We undoubtedly need more female characters in media, however, YA fiction is an exception. YA fiction actually does have a lot of female leads: 65% of YA fiction published in 2014 featured a female protagonist. Considering that the genre is dominated by women, girls in these books still aren’t being presented as three-dimensional, complex people. In fantasy and dystopia, a certain type of girl has emerged: the strong female character. They’re the tough, fierce, fighting sort. You’ll see this character often rejects and has contempt for femininity. She doesn’t cry; she doesn’t really show much emotion. This kind of one-dimensional character dominates bookshelves.
We as a society equate femininity and emotion with weakness, and the media we consume reflects this. Even in a niche mostly inhabited by teen girls, like YA, we still aren’t seeing ourselves as we are: complex, vivid people. We’re told we need to be able to throw a punch to be strong and that “being like other girls" is a bad thing. If you’re tired of the way that girls are depicted in books, here are six that break the mold. Some of these girls fight demons and corrupt governments and some fall in love. Some embrace femininity and some reject it. Some are outgoing and some would rather stay home with a book. All of them are three-dimensional, colorful, flawed, and lovable.
The Infernal Devices by Cassandra Clare
The love triangle in this series may put you off initially. Don’t let it. With the Victorian setting, fantasy/mythology elements, and a twisted villain to deal with, the love triangle doesn’t overpower the series at all. The Infernal Devices is a beautiful trilogy with one of the best heroines I’ve ever read about: Tessa Gray. Unlike most protagonists in fantasy YA, Tessa isn’t really a fighter and she’s rarely in fight scenes, but that doesn’t make her boring. Tessa’s strength lies more in her intelligence, curiosity, and kindness.
Fangirl by Rainbow Rowell
Rainbow Rowell’s Fangirl is relatable to anyone who has ever really, really loved a book. The main character, Cath Avery, suffers from severe anxiety, and writes fanfiction to cope. She also struggles with family issues: an unstable father, a party-girl twin who develops problems with alcohol, and an absentee mother who decides to make a reappearance after more than a decade. Cath isn’t strong in a traditional sense, but she’s smart, creative, and incredibly lonely. Her story is poignant and bittersweet, and will resonate with anyone dealing with anxiety.
Ten Things I Can See From Here by Carrie Mac
Ten Things I Can See From Here focuses on Maeve Glover, another character with severe anxiety. Though she has that in common with Cath (Fangirl), Maeve is a distinct character. After her mother moves to Haiti for six months, Maeve moves in with her father in Vancouver, where she has to cope with new worries, such as her step-mother’s upcoming home birth.

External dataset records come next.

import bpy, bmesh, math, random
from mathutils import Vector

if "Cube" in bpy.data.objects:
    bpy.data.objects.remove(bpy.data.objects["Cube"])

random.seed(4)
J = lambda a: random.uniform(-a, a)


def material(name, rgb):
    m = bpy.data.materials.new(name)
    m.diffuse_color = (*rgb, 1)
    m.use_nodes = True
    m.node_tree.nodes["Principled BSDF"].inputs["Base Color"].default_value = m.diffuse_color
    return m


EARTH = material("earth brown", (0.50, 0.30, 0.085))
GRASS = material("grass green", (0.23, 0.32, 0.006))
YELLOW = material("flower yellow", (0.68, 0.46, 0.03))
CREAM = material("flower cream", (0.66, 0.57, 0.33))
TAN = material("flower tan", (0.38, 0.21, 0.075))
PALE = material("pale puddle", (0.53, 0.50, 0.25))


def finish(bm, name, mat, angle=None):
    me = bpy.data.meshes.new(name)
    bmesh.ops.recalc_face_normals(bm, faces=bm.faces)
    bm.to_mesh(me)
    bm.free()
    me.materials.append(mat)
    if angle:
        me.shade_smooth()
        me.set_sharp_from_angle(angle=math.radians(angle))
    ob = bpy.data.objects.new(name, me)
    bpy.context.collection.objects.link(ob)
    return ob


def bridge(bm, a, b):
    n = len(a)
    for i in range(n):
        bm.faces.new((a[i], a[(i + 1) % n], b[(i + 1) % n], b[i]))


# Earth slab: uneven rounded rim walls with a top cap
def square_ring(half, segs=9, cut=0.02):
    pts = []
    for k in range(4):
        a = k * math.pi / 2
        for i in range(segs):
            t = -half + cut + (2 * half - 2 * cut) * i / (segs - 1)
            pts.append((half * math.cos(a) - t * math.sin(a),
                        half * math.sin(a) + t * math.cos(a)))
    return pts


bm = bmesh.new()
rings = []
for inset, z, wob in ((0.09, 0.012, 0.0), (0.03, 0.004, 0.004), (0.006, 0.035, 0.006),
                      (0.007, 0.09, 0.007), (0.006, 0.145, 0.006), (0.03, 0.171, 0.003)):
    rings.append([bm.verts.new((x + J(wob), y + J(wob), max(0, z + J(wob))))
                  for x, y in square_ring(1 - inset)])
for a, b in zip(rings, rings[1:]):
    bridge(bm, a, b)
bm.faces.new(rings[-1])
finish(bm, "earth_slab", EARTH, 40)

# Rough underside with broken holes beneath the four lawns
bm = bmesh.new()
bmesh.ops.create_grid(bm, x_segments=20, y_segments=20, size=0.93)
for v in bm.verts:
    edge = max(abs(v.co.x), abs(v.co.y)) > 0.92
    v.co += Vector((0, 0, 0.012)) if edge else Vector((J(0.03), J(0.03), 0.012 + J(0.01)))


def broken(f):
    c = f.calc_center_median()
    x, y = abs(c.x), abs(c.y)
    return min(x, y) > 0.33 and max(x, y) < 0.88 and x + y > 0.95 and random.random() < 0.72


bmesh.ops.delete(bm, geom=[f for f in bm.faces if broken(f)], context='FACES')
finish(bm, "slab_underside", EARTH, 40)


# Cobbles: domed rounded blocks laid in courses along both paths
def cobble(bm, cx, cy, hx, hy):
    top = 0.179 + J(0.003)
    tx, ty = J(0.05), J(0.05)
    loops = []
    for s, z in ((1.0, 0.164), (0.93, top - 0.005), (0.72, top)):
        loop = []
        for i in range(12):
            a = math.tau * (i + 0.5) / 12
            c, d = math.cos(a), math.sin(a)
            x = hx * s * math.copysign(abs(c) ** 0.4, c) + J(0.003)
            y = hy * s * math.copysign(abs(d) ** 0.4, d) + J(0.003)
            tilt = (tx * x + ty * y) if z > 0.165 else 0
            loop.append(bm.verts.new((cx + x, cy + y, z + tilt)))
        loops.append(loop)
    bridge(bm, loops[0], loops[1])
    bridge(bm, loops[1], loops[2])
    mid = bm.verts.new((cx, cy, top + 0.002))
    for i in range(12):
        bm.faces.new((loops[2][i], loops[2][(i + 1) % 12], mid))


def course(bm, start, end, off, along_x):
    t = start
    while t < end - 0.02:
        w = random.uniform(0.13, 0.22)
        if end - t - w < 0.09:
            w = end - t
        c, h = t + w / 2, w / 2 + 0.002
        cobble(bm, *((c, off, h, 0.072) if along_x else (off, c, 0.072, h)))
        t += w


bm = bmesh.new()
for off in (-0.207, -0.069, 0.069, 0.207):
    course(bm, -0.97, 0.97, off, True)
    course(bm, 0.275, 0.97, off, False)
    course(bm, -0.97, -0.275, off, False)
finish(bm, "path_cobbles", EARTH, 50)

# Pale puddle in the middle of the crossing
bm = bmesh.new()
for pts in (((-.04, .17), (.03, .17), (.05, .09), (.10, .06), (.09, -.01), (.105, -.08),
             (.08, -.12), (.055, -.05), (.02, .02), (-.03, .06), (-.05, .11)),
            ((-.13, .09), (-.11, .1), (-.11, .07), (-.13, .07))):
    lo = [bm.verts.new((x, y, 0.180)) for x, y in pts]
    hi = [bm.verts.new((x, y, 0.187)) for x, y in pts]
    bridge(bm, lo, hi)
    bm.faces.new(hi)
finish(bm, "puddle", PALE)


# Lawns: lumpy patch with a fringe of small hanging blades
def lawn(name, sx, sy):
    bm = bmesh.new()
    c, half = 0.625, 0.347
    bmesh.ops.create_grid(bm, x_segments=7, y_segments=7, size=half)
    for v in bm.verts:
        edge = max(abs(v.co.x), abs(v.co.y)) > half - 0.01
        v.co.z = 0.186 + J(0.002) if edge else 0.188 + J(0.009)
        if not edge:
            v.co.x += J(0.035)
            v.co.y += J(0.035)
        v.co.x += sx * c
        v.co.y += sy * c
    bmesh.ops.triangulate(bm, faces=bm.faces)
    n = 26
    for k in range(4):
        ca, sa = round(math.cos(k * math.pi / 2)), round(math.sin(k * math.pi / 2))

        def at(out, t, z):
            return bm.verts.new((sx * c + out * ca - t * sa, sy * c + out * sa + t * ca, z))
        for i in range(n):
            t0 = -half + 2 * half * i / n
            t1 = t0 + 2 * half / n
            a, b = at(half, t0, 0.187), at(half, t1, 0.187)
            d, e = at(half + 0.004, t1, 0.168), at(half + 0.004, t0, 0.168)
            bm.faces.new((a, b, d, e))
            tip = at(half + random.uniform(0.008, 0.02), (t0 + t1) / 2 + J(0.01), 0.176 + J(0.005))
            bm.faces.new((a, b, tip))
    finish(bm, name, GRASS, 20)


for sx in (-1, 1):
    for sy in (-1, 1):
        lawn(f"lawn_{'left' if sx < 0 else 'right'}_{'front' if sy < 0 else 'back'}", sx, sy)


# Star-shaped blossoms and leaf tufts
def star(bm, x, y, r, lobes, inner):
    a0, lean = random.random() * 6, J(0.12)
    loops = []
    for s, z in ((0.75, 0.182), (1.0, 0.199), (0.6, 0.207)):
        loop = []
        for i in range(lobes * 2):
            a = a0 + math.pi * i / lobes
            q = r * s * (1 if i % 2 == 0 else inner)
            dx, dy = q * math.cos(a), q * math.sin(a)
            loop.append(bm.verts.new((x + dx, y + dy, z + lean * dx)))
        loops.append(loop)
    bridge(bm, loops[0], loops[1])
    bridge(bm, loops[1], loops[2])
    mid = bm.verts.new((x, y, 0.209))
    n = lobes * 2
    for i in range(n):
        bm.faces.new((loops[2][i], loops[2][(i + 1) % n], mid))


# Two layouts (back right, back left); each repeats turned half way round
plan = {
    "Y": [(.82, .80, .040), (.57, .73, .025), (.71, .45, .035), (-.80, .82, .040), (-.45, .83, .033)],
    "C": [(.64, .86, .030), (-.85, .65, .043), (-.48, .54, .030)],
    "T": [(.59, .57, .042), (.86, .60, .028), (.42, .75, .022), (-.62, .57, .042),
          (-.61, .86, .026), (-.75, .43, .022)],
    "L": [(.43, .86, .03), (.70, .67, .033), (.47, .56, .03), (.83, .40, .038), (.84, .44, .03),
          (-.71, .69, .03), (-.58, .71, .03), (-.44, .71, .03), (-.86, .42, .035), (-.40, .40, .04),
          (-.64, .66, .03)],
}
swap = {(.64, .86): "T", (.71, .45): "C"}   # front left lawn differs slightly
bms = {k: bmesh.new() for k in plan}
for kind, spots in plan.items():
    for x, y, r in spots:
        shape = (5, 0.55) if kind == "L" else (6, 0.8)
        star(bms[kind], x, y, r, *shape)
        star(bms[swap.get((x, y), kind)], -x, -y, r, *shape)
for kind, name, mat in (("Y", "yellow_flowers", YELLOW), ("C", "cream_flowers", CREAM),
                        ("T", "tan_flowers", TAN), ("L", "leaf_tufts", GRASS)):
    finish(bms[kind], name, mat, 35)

At the same time, Maeve meets Salix, a musician. Her romance with Salix is a bright spot, but it is never presented as a “cure." Maeve’s anxiety and her eventual triumph are amazing and her voice is unflinching, honest, and occasionally funny.
Girl Mans Up by M.E. Girard
Pen Oliveira, a sixteen-year-old girl, is unabashedly a tomboy. All she wants is to be the kind of girl she’s always been, but her old-world Portuguese parents are putting pressure on her to be more feminine and her best friend Colby is forcing her to help him pick up girls. When she starts a relationship with a girl Colby had designated as his next target, it puts more strain between them.
This book does a great job of examining gender, sexuality, family, and friendship. Pen is a flawed character who starts off in the wrong crowd and struggles to cut ties. She doesn’t always make the right decisions, but she tries until she gets it right.
Beauty Queens by Libba Bray
Beauty Queens doesn’t have just one or two female characters. It has fifty! Libba Bray does a fantastic job with a large cast of wildly different and interesting characters. This book includes a trans character, gay characters, several characters of color, and a deaf character, all of whom have a chance to narrate.
When fifty teen pageant contestants are stranded on a deserted island after a plane crash, they have to work together to survive and hone their pageant skills. Beauty Queens is a satire, but it deals with serious issues, such as racism and sexism.